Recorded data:
════════════════

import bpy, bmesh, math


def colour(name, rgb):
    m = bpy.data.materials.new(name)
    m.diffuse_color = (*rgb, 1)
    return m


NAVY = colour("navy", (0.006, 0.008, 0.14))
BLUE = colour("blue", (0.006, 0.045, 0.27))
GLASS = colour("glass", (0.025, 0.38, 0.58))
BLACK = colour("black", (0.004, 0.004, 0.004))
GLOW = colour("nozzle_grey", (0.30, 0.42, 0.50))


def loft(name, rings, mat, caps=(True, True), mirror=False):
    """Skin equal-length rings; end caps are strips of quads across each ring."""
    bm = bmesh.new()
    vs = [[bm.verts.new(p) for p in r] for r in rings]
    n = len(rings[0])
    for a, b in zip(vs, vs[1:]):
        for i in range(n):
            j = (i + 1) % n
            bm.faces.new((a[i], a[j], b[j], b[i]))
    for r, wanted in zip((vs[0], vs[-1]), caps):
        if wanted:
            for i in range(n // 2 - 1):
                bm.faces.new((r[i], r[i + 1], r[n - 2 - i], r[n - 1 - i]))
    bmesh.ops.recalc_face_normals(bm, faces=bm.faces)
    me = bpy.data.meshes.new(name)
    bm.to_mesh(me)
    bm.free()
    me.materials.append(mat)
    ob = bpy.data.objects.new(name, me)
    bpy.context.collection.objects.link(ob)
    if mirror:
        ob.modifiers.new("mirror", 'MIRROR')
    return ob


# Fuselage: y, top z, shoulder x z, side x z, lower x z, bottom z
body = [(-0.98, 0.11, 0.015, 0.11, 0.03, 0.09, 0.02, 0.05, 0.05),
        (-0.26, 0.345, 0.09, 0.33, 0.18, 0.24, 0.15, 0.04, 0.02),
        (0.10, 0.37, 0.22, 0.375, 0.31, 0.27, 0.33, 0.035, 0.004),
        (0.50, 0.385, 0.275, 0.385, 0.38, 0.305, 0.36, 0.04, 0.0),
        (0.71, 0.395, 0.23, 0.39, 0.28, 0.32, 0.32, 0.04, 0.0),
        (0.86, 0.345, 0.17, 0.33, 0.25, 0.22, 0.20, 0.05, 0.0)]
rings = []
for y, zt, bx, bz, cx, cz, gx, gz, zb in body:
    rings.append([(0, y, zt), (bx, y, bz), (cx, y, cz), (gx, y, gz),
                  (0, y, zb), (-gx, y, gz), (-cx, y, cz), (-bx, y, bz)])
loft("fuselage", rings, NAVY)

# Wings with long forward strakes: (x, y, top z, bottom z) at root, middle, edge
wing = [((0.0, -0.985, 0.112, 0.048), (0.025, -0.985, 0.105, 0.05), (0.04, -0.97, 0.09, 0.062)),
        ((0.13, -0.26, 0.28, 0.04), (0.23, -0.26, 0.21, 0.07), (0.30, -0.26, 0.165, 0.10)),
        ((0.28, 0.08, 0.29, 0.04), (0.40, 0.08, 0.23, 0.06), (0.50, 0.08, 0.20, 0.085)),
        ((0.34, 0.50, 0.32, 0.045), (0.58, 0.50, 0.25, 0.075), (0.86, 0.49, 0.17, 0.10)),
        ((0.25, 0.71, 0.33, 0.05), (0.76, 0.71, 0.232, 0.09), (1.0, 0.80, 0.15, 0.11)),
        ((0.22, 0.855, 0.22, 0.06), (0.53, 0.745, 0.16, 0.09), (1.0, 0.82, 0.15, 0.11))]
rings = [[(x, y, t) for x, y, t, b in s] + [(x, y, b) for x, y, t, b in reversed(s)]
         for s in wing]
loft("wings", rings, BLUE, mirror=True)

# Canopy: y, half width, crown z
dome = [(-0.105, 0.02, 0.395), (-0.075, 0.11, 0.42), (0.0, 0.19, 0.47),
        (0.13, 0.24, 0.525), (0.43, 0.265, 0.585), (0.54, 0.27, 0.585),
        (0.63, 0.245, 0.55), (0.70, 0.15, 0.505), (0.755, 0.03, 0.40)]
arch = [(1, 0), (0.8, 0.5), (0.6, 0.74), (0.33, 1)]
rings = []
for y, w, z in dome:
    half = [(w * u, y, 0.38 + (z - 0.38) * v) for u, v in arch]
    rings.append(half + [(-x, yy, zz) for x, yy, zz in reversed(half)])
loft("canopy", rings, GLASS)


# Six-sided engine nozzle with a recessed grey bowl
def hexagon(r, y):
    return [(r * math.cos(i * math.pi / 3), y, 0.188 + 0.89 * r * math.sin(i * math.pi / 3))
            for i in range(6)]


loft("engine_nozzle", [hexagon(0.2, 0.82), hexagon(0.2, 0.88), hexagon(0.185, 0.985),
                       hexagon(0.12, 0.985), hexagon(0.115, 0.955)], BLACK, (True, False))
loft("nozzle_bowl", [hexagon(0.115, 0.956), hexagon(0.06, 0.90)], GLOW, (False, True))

════════════════

* Problem requirements *
Go to the line with "rings = [[(x, y, t)" in the entries above and repeat every line from there through the line with "for y, w, z", exactly and with no other text.

* Response below *
rings = [[(x, y, t) for x, y, t, b in s] + [(x, y, b) for x, y, t, b in reversed(s)]
         for s in wing]
loft("wings", rings, BLUE, mirror=True)

# Canopy: y, half width, crown z
dome = [(-0.105, 0.02, 0.395), (-0.075, 0.11, 0.42), (0.0, 0.19, 0.47),
        (0.13, 0.24, 0.525), (0.43, 0.265, 0.585), (0.54, 0.27, 0.585),
        (0.63, 0.245, 0.55), (0.70, 0.15, 0.505), (0.755, 0.03, 0.40)]
arch = [(1, 0), (0.8, 0.5), (0.6, 0.74), (0.33, 1)]
rings = []
for y, w, z in dome:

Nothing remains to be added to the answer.